What the world most needs at this moment is a means of convincing human beings to embrace the whole of the species as their moral community. For this we need to develop an utterly nonsectarian way of talking about the full spectrum of human experience and human aspiration. We need a discourse on ethics and spirituality that is every bit as unconstrained by dogma and cultural prejudice as the discourse of science is. What we need, in fact, is a contemplative science, a modern approach to exploring the furthest reaches of psychological well-being. It should go without saying that we will not develop such a science by attempting to spread “American Buddhism,” or “Western Buddhism,” or “Engaged Buddhism.”
If the methodology of Buddhism (ethical precepts and meditation) uncovers genuine truths about the mind and the phenomenal world—truths like emptiness, selflessness, and impermanence—these truths are not in the least “Buddhist.” No doubt, most serious practitioners of meditation realize this, but most Buddhists do not. Consequently, even if a person is aware of the timeless and noncontingent nature of the meditative insights described in the Buddhist literature, his identity as a Buddhist will tend to confuse the matter for others.
There is a reason that we don’t talk about “Christian physics” or “Muslim algebra,” though the Christians invented physics as we know it, and the Muslims invented algebra. Today, anyone who emphasizes the Christian roots of physics or the Muslim roots of algebra would stand convicted of not understanding these disciplines at all. In the same way, once we develop a scientific account of the contemplative path, it will utterly transcend its religious associations. Once such a conceptual revolution has taken place, speaking of “Buddhist” meditation will be synonymous with a failure to assimilate the changes that have occurred in our understanding of the human mind.

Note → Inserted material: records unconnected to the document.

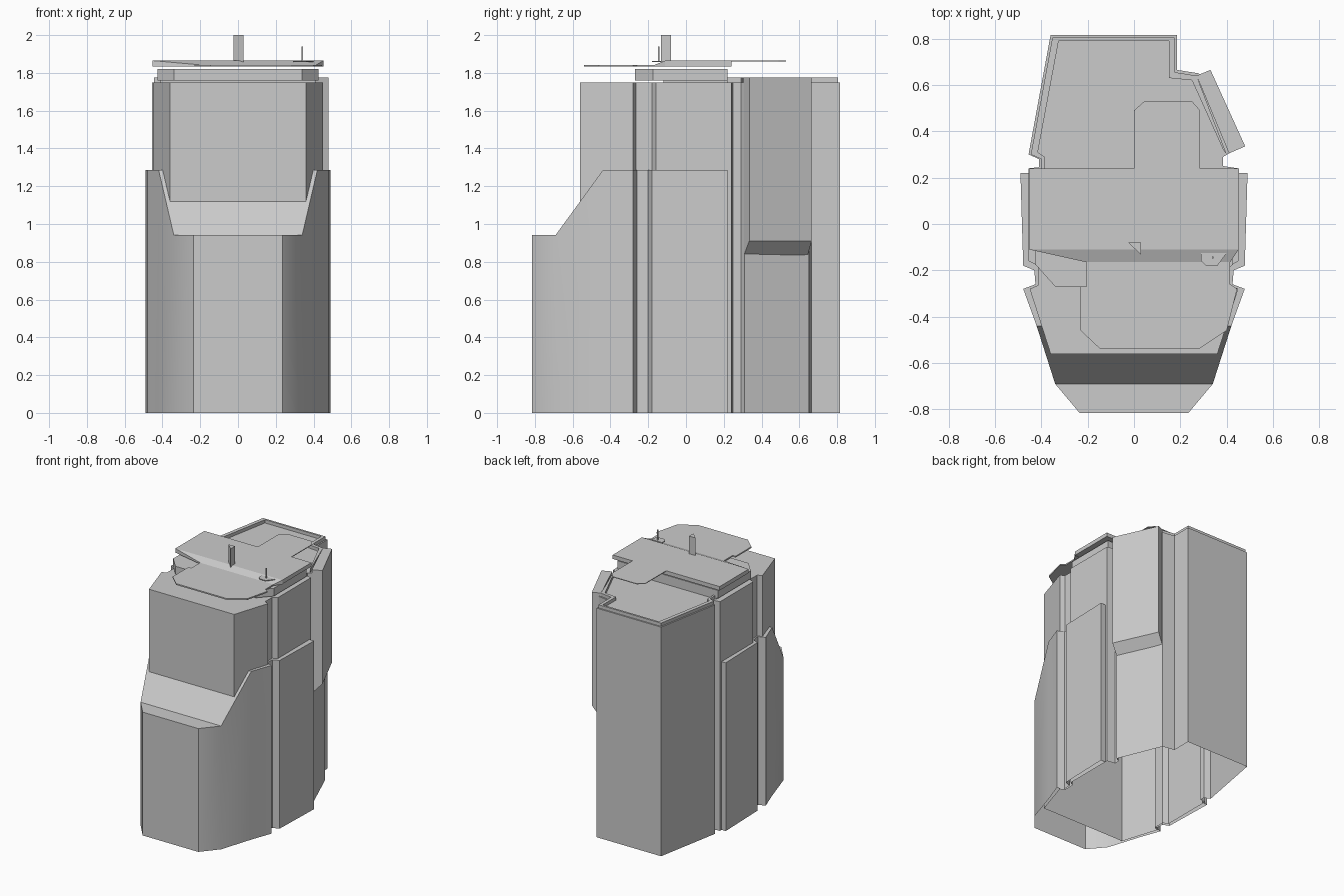
import bpy
import math

if "Cube" in bpy.data.objects:
    bpy.data.objects.remove(bpy.data.objects["Cube"])


def make(name, verts, faces):
    me = bpy.data.meshes.new(name)
    me.from_pydata(verts, [], faces)
    me.update()
    ob = bpy.data.objects.new(name, me)
    bpy.context.collection.objects.link(ob)
    bpy.ops.object.select_all(action='DESELECT')
    ob.select_set(True)
    bpy.context.view_layer.objects.active = ob
    bpy.ops.object.shade_smooth_by_angle(angle=math.radians(30))
    return ob


def prism(name, pts, z0, z1, bottom=True):
    """Extrude a plan outline; z0 and z1 may be one height or one per point."""
    n = len(pts)
    area = sum(pts[i - 1][0] * pts[i][1] - pts[i][0] * pts[i - 1][1] for i in range(n))
    lo = z0 if isinstance(z0, list) else [z0] * n
    hi = z1 if isinstance(z1, list) else [z1] * n
    verts = [(x, y, z) for (x, y), z in zip(pts, lo)] + [(x, y, z) for (x, y), z in zip(pts, hi)]
    faces = [[i, (i + 1) % n, (i + 1) % n + n, i + n] for i in range(n)]
    faces.append(list(range(n, 2 * n)))
    if bottom:
        faces.append(list(range(n - 1, -1, -1)))
    if area < 0:
        faces = [f[::-1] for f in faces]
    return make(name, verts, faces)


def mirrored(half):
    return half + [(-x, y) for x, y in reversed(half)]


# Tower shaft, open underneath, with side grooves and a stepped rear corner
tower = [(-.36, -.56), (.36, -.56), (.45, -.28), (.415, -.265), (.415, -.18), (.45, -.16),
         (.45, .24), (.385, .25), (.385, .29), (.42, .31), (.28, .65), (.185, .665),
         (.185, .815), (-.36, .815), (-.455, .30), (-.41, .28), (-.41, .245), (-.455, .24),
         (-.455, -.16), (-.415, -.18), (-.415, -.265), (-.45, -.28)]
prism("tower", tower, 0, 1.75, bottom=False)

# Lower cladding with a sloping front shoulder, wrapped round the shaft
half = [(.235, -.815), (.34, -.69), (.42, -.44), (.478, -.28), (.425, -.26),
        (.43, -.20), (.478, -.18), (.49, .22), (.45, .22)]
top = [.942, .942] + [1.285] * 7
n = len(half)
verts = []
for s in (1, -1):
    verts += [(s * x, y, 0) for x, y in half] + [(s * x, y, z) for (x, y), z in zip(half, top)]
m = 2 * n
faces = [[0, n, m + n, m]]
for i in range(n - 1):
    faces.append([i, i + 1, n + i + 1, n + i])
    faces.append([m + i + 1, m + i, m + n + i, m + n + i + 1])
    if i < n - 2:
        faces.append([n + i, n + i + 1, m + n + i + 1, m + n + i])
make("lower_cladding", verts, faces)

# Hanging bay on the rear right, with a sloping underside
prism("hanging_bay", [(.27, .64), (.33, .665), (.48, .335), (.41, .305)],
      [.82, .91, .91, .83], 1.775)

# Rim round the rear roof
outer = [(.40, .30), (.27, .64), (.175, .655), (.175, .805), (-.352, .805),
         (-.445, .30), (-.40, .28), (-.40, .22)]
inner = [(.385, .32), (.25, .62), (.15, .63), (.15, .79), (-.325, .79),
         (-.415, .31), (-.385, .29), (-.385, .22)]
prism("rear_roof_rim", outer + inner[::-1], 1.75, 1.775)

# Roof storey: recessed base and chamfered slab
prism("roof_storey_base", mirrored([(.41, -.12), (.41, .22)]), 1.745, 1.76)
prism("roof_storey", mirrored([(.34, -.27), (.425, -.175), (.425, .22)]), 1.76, 1.82)

# Roof deck: raised main part, ramp, lower front part and thin rear part
prism("deck_main", mirrored([(.452, -.11), (.452, .24)]), 1.835, 1.865)
prism("deck_ramp", [(-.205, -.165), (.415, -.165), (.452, -.11), (-.452, -.11)],
      1.833, [1.843, 1.843, 1.865, 1.865])
prism("deck_front", [(-.205, -.165), (-.205, -.27), (-.23, -.27), (-.23, -.46), (-.145, -.54),
                     (.28, -.54), (.40, -.46), (.445, -.28), (.415, -.26), (.415, -.165)],
      1.833, 1.843)
prism("deck_rear", [(0, .24), (0, .49), (.045, .53), (.25, .53), (.285, .49), (.285, .24)],
      1.86, 1.865)

# Mast, antenna and its small stand
prism("mast", [(-.025, -.08), (.03, -.08), (.03, -.132)], 1.85, 2.0)
prism("antenna_stand", [(.29, -.125), (.29, -.16), (.31, -.18), (.36, -.18), (.40, -.125)],
      1.858, 1.864)
prism("antenna", [(.336, -.149), (.344, -.149), (.344, -.141), (.336, -.141)], 1.86, 1.94)
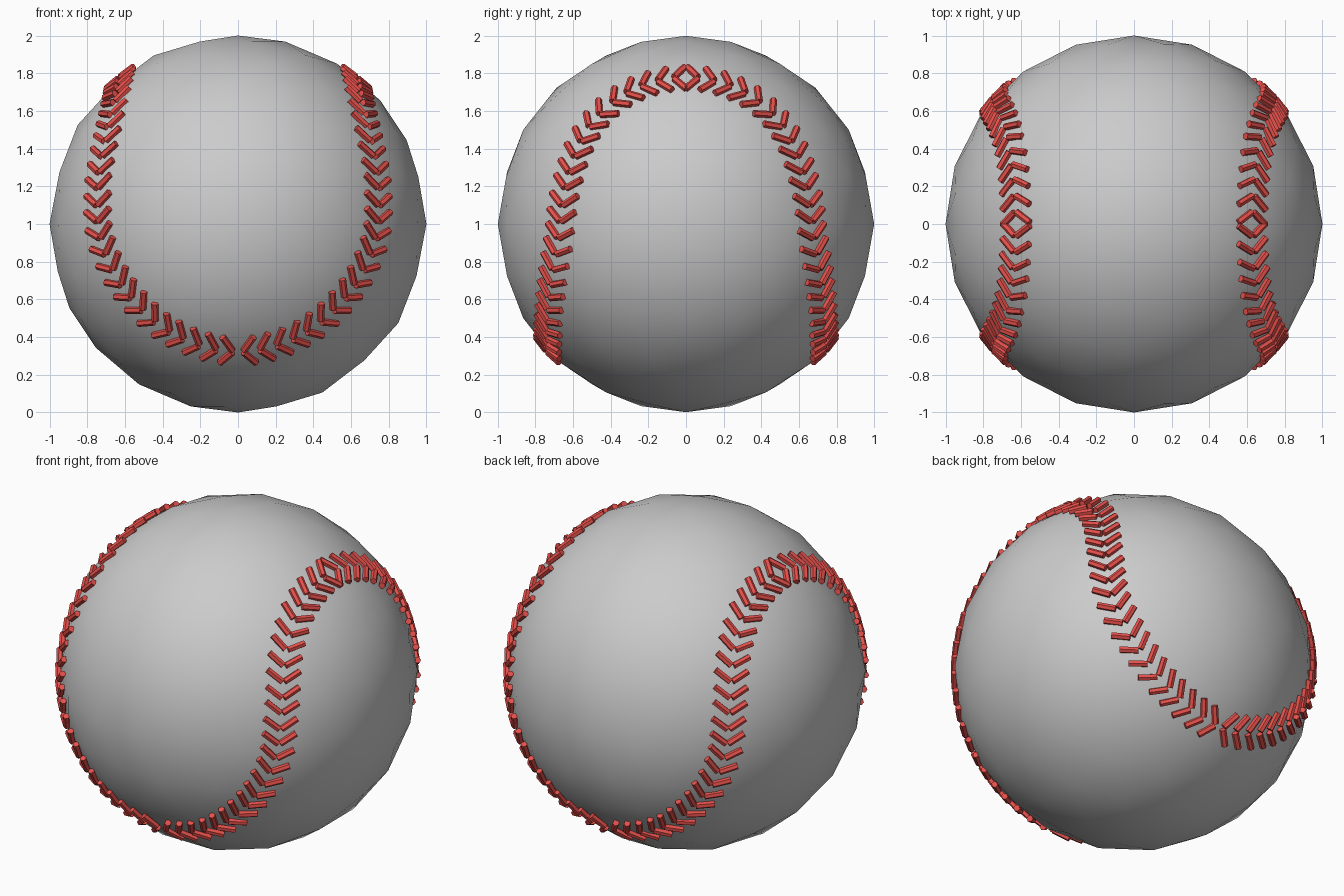
import bpy, bmesh, math
from mathutils import Vector, Matrix

if "Cube" in bpy.data.objects:
    bpy.data.objects.remove(bpy.data.objects["Cube"])

CENTRE = Vector((0, 0, 1))
COUNT = 25                      # V stitches per quarter of the seam
BAR_LEN, BAR_R = 0.105, 0.019

# Ball: smooth low-poly icosphere
bpy.ops.mesh.primitive_ico_sphere_add(subdivisions=3, radius=1, location=CENTRE)
ball = bpy.context.object
ball.name = "ball"
bpy.ops.object.shade_smooth()

# One quarter of the seam, from low front centre to the top right, on a unit sphere
KEYS = [Vector(p).normalized() for p in (
    (0, -.73, -.67), (.2, -.735, -.64), (.4, -.73, -.54), (.55, -.72, -.40),
    (.66, -.705, -.25), (.72, -.66, -.05), (.735, -.63, .2), (.69, -.52, .5),
    (.64, -.31, .69), (.625, 0, .775))]


def mirrored(p, axis):
    q = p.copy()
    q[axis] *= -1
    return q


def seam_points(steps=30):
    """Smooth curve through the keys, projected onto the sphere."""
    k = [mirrored(KEYS[1], 0)] + KEYS + [mirrored(KEYS[-2], 1)]
    pts = []
    for i in range(1, len(k) - 2):
        a, b, c, d = k[i - 1:i + 3]
        for s in range(steps):
            t = s / steps
            p = 0.5 * (2 * b + (c - a) * t + (2 * a - 5 * b + 4 * c - d) * t**2
                       + (3 * b - a - 3 * c + d) * t**3)
            pts.append(p.normalized())
    return pts + [KEYS[-1]]


def evenly(pts, n):
    """Position and travel direction at n even spots along the curve."""
    seg = [(b - a).length for a, b in zip(pts, pts[1:])]
    step, run, out = sum(seg) / n, 0, []
    for a, b, l in zip(pts, pts[1:], seg):
        run += l
        if len(out) < n and run >= step * (len(out) + 0.62):
            out.append((b, (b - a).normalized()))
    return out


# Stitches: pairs of small bars in a V whose point trails the travel direction
bm = bmesh.new()
for pos, along in evenly(seam_points(), COUNT):
    for side in (-1, 1):
        across = pos.cross(along).normalized() * side
        mid = (pos + across * 0.05).normalized()
        axis = across * 0.82 + along * 0.57
        axis = (axis - mid * axis.dot(mid)).normalized()
        rot = Matrix((mid.cross(axis), mid, -axis)).transposed()
        if rot.determinant() < 0:
            rot = Matrix((axis.cross(mid), mid, -axis)).transposed()
        place = Matrix.Translation(CENTRE + mid * 1.0) @ rot.to_4x4()
        bmesh.ops.create_cone(bm, cap_ends=True, segments=6, radius1=BAR_R,
                              radius2=BAR_R, depth=BAR_LEN, matrix=place)
bmesh.ops.recalc_face_normals(bm, faces=bm.faces)
mesh = bpy.data.meshes.new("stitches")
bm.to_mesh(mesh)
bm.free()
stitches = bpy.data.objects.new("stitches", mesh)
bpy.context.collection.objects.link(stitches)

# The other three quarters
mirror = stitches.modifiers.new("mirror", 'MIRROR')
mirror.use_axis = (True, True, False)
mirror.use_mirror_merge = False

red = bpy.data.materials.new("red_thread")
red.diffuse_color = (0.8, 0.08, 0.07, 1)
red.use_nodes = True
red.node_tree.nodes["Principled BSDF"].inputs["Base Color"].default_value = red.diffuse_color
mesh.materials.append(red)
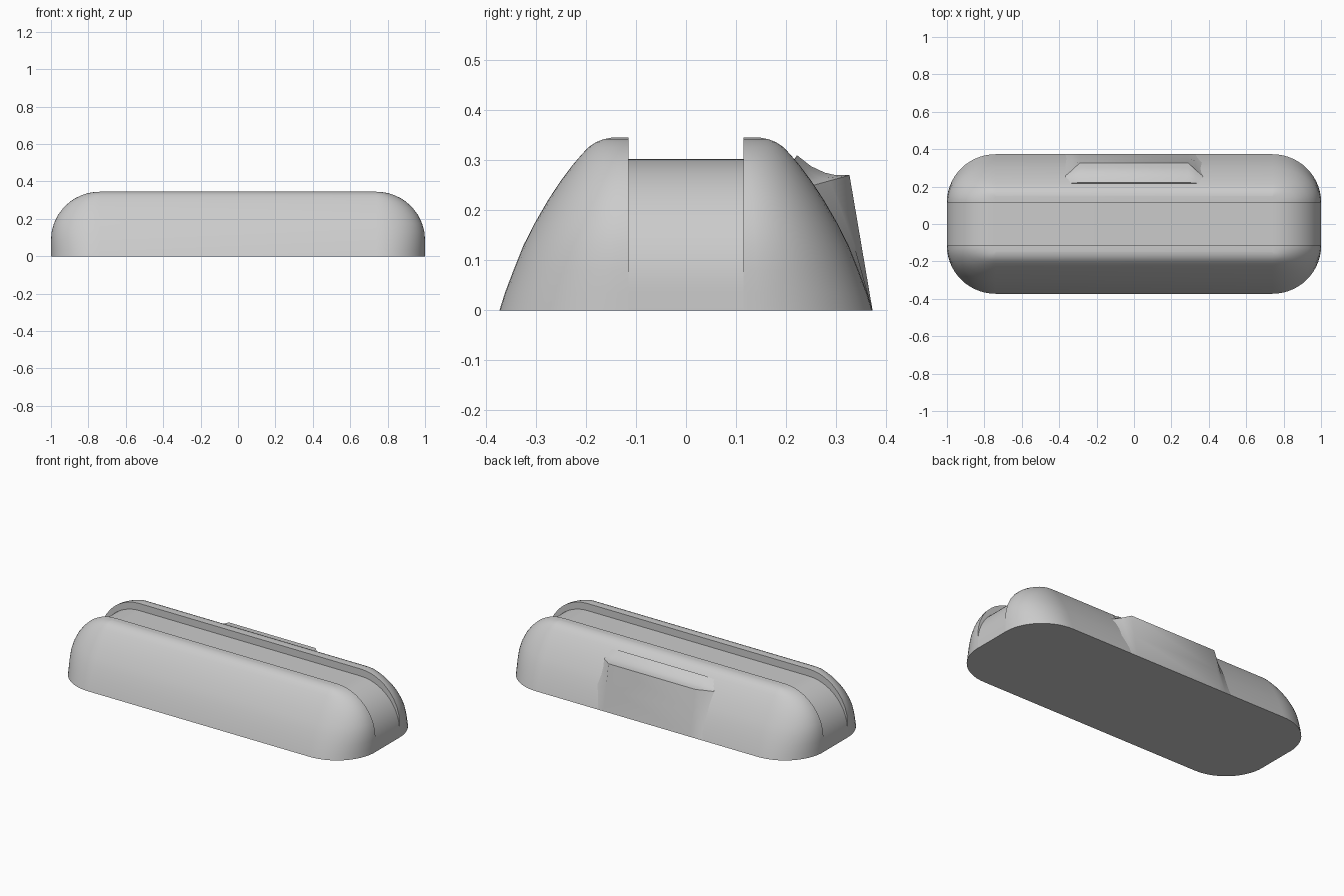
import bpy, math

cube = bpy.data.objects.get("Cube")
if cube:
    bpy.data.objects.remove(cube, do_unlink=True)

grey = bpy.data.materials.new("light grey")
grey.use_nodes = True
colour = (0.6, 0.6, 0.6, 1)
grey.diffuse_color = colour
grey.node_tree.nodes["Principled BSDF"].inputs["Base Color"].default_value = colour

SLOT = 0.115      # half width of the slot
FLAT = 0.74       # half length of the straight part
R = 0.26          # end radius
TOP = 0.345
DROP = 0.043      # depth of the slot


def loft(name, rings):
    """Skin closed rings of equal length and cap both ends."""
    n = len(rings[0])
    verts = [p for ring in rings for p in ring]
    faces = [(i * n + j, i * n + (j + 1) % n, (i + 1) * n + (j + 1) % n, (i + 1) * n + j)
             for i in range(len(rings) - 1) for j in range(n)]
    faces += [tuple(reversed(range(n))), tuple(range(len(verts) - n, len(verts)))]
    mesh = bpy.data.meshes.new(name)
    mesh.from_pydata(verts, [], faces)
    mesh.materials.append(grey)
    obj = bpy.data.objects.new(name, mesh)
    bpy.context.collection.objects.link(obj)
    bpy.ops.object.select_all(action='DESELECT')
    obj.select_set(True)
    bpy.context.view_layer.objects.active = obj
    bpy.ops.object.mode_set(mode='EDIT')
    bpy.ops.mesh.select_all(action='SELECT')
    bpy.ops.mesh.normals_make_consistent(inside=False)
    bpy.ops.object.mode_set(mode='OBJECT')
    bpy.ops.object.shade_smooth_by_angle(angle=math.radians(35))
    return obj


def half_length(z):
    """Half length of the body at height z: straight, then a round shoulder."""
    h = max(0, z - (TOP - R))
    return FLAT + math.sqrt(max(0, R * R - h * h)) + 0.0005


# Side profile as (half depth, height)
profile = [(.373, 0), (.362, .035), (.345, .08), (.325, .13), (.302, .175), (.276, .22),
           (.251, .258), (.227, .29), (.21, .31), (.195, .326), (.18, .336), (.165, .342),
           (.15, TOP)]

# Front and back shells: nested rounded outlines, flat against the slot
STEPS = 14
for name, side in (("front_shell", -1), ("back_shell", 1)):
    rings = []
    for depth, z in profile:
        rx, ry = half_length(z) - FLAT, depth - SLOT
        arc = [(FLAT + rx * math.cos(k * math.pi / 2 / STEPS),
                side * (SLOT + ry * math.sin(k * math.pi / 2 / STEPS)), z)
               for k in range(STEPS + 1)]
        rings.append(arc + [(-x, y, h) for x, y, h in reversed(arc)])
    loft(name, rings)

# Core: sunken floor of the slot, running down both ends
shoulder = [(FLAT + R * math.cos(k * math.pi / 40), TOP - R - DROP + R * math.sin(k * math.pi / 40))
            for k in range(21)]
half = [(1.0, 0)] + shoulder
outline = half + [(-x, z) for x, z in reversed(half)]
loft("slot_core", [[(x, y, z) for x, z in outline] for y in (-SLOT, SLOT)])

# Thumb tab on the back, with flared sides that run into the shell
full = [(.373, 0), (.350, .135), (.327, .27), (.30, .27), (.278, .275), (.25, .288), (.222, .31), (.15, .2)]
faded = [(.373, 0), (.325, .125), (.255, .25), (.246, .258), (.24, .265), (.23, .278), (.215, .298), (.15, .2)]
sections = [(-.37, 0), (-.33, .46), (-.29, 1), (.29, 1), (.33, .46), (.37, 0)]
loft("thumb_tab", [[(x, b[0] + w * (a[0] - b[0]), b[1] + w * (a[1] - b[1]))
                    for a, b in zip(full, faded)] for x, w in sections])
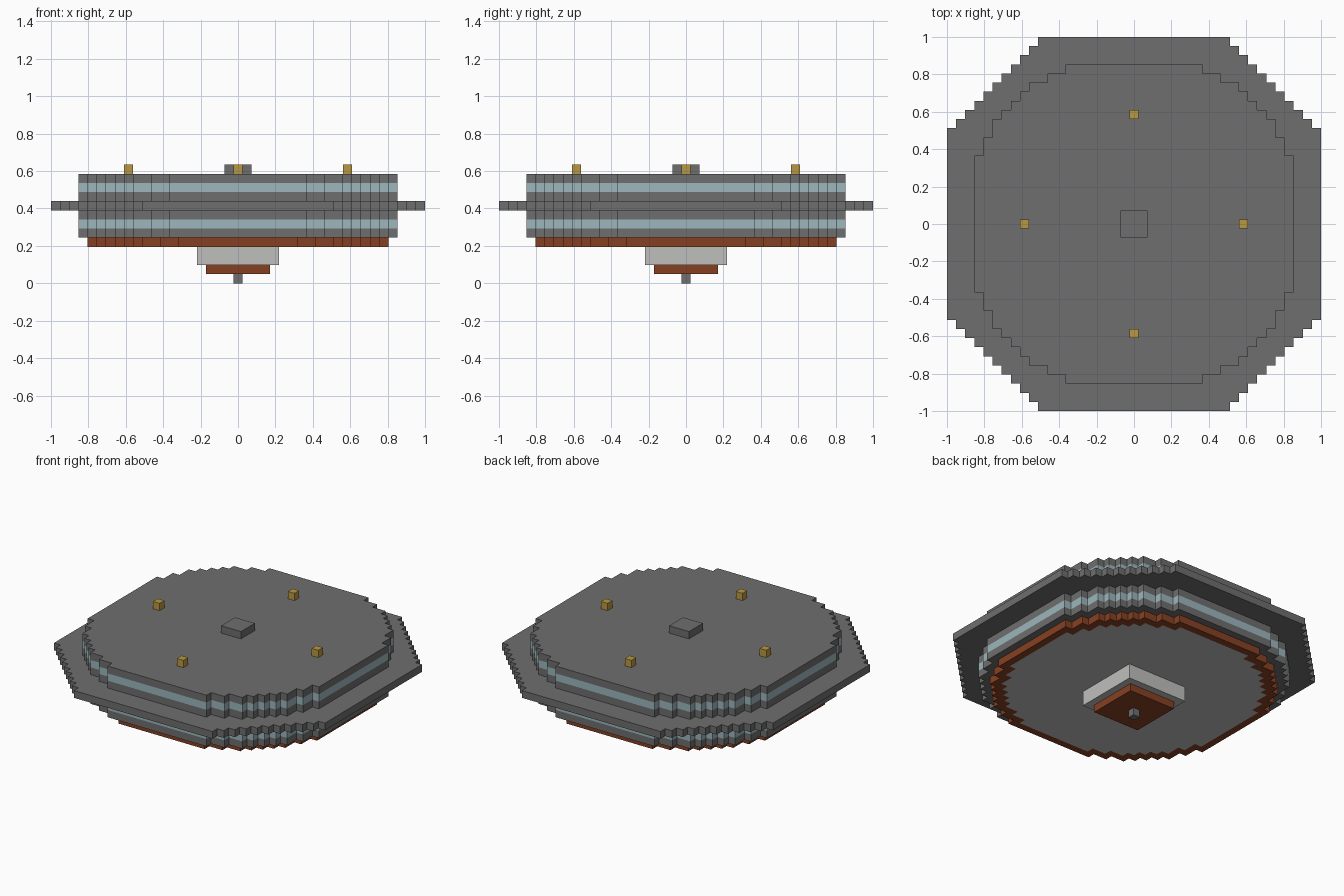
import bpy, bmesh

U = 2 / 41  # size of one block

cube = bpy.data.objects.get("Cube")
if cube:
    bpy.data.objects.remove(cube, do_unlink=True)


def material(name, *rgb):
    color = [((c / 255 + 0.055) / 1.055) ** 2.4 for c in rgb] + [1]
    m = bpy.data.materials.new(name)
    m.use_nodes = True
    m.diffuse_color = color
    m.node_tree.nodes["Principled BSDF"].inputs["Base Color"].default_value = color
    return m


gray = material("dark_gray", 110, 110, 110)
glass = material("pale_blue", 156, 183, 189)
brown = material("rust_brown", 134, 64, 34)
light = material("light_gray", 191, 191, 189)
gold = material("gold", 186, 152, 66)


def outline(corners):
    """Stepped outline from the outer corners of one quadrant, turned four times."""
    quarter = [corners[0]]
    for a, b in zip(corners, corners[1:]):
        quarter += [(a[0], b[1]), b]
    loop = []
    for _ in range(4):
        loop += quarter
        quarter = [(y, -x) for x, y in quarter]
    return loop[::-1]


def square(half):
    return outline([(half, half)])


def stepped(shrink):
    """Rounded octagon of blocks, drawn in by a number of blocks."""
    half_widths = [7.5, 9.5, 11.5, 12.5, 13.5, 14.5, 15.5, 16.5, 17.5]
    return outline([(x - shrink, y - shrink)
                    for x, y in zip(half_widths, reversed(half_widths))])


def loft(name, rings, mats, center=(0, 0)):
    """Skin (outline, height) rings from bottom to top.
    mats: bottom cap, each band in turn, top cap."""
    bm = bmesh.new()
    used = list(dict.fromkeys(mats))
    loops = [[bm.verts.new(((x + center[0]) * U, (y + center[1]) * U, z * U))
              for x, y in pts] for pts, z in rings]
    bm.faces.new(loops[0][::-1]).material_index = used.index(mats[0])
    for low, high, mat in zip(loops, loops[1:], mats[1:]):
        n = len(low)
        for i in range(n):
            j = (i + 1) % n
            face = bm.faces.new((low[i], low[j], high[j], high[i]))
            face.material_index = used.index(mat)
    bm.faces.new(loops[-1]).material_index = used.index(mats[-1])
    mesh = bpy.data.meshes.new(name)
    bm.to_mesh(mesh)
    bm.free()
    for m in used:
        mesh.materials.append(m)
    obj = bpy.data.objects.new(name, mesh)
    bpy.context.collection.objects.link(obj)
    return obj


def block(name, half, bottom, top, mat, center=(0, 0)):
    return loft(name, [(square(half), bottom), (square(half), top)], [mat] * 3, center)


# Main hull with two window bands
body = stepped(0)
loft("main_hull", [(body, z) for z in (5, 6, 7, 10, 11, 12)],
     [gray, gray, glass, gray, glass, gray, gray])

# Wide rim around the middle
rim = outline([(10.5 + i, 20.5 - i) for i in range(11)])
loft("outer_rim", [(rim, 8), (rim, 9)], [gray] * 3)

# Lower hull: brown border around a light floor
loft("lower_hull", [(stepped(2), 4), (stepped(1), 4), (stepped(1), 5)],
     [light, brown, brown, brown])

# Hanging pod
block("pod_base", 4.5, 2, 4, light)
block("pod_plate", 3.5, 1, 2, brown)
block("pod_tip", 0.5, 0, 1, gray)

# Roof details
block("roof_hatch", 1.5, 12, 13, gray)
for side, center in {"left": (12, 0), "right": (-12, 0),
                     "front": (0, -12), "back": (0, 12)}.items():
    block("roof_lamp_" + side, 0.5, 12, 13, gold, center)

It is as yet undetermined what it means to be human, because every facet of our culture—and even our biology itself—remains open to innovation and insight. We do not know what we will be a thousand years from now—or indeed that we will be, given the lethal absurdity of many of our beliefs—but whatever changes await us, one thing seems unlikely to change: as long as experience endures, the difference between happiness and suffering will remain our paramount concern. We will therefore want to understand those processes—biochemical, behavioral, ethical, political, economic, and spiritual—that account for this difference. [...]
Read the whole essay for embedded links and more. Harris expounds further on some of the ideas mentioned in the above excerpts, as he makes his case, and it's a good read. But back to the "Awakening the Buddha Within" book:
At the end of that book, even Jeffrey - oops, excuse me, "Surya Das" - said there were many types of Buddhism, and that one didn't have to embrace or believe in many of the beliefs held by Buddhists, or even believe in God. In the end, he said you could take from it what you wanted or needed.
I appreciated the lack of insistence on following dogma, but also found it a little ironic that he seemed to be indirectly supporting at least a portion of Sam Harris's essay; that Buddhist teachings don't have to be mixed up with religion.
I would not go so far as to say the two authors agree, but they seem close to agreement on some points. I think perhaps that Das is saying the teachings don't have to be mixed with religion, whereas Harris is more forcefully arguing that they should not be. That's not agreement, but pretty darn close.
On criticizing fellow Buddhists
The tyranny of "Consensus Buddhism"!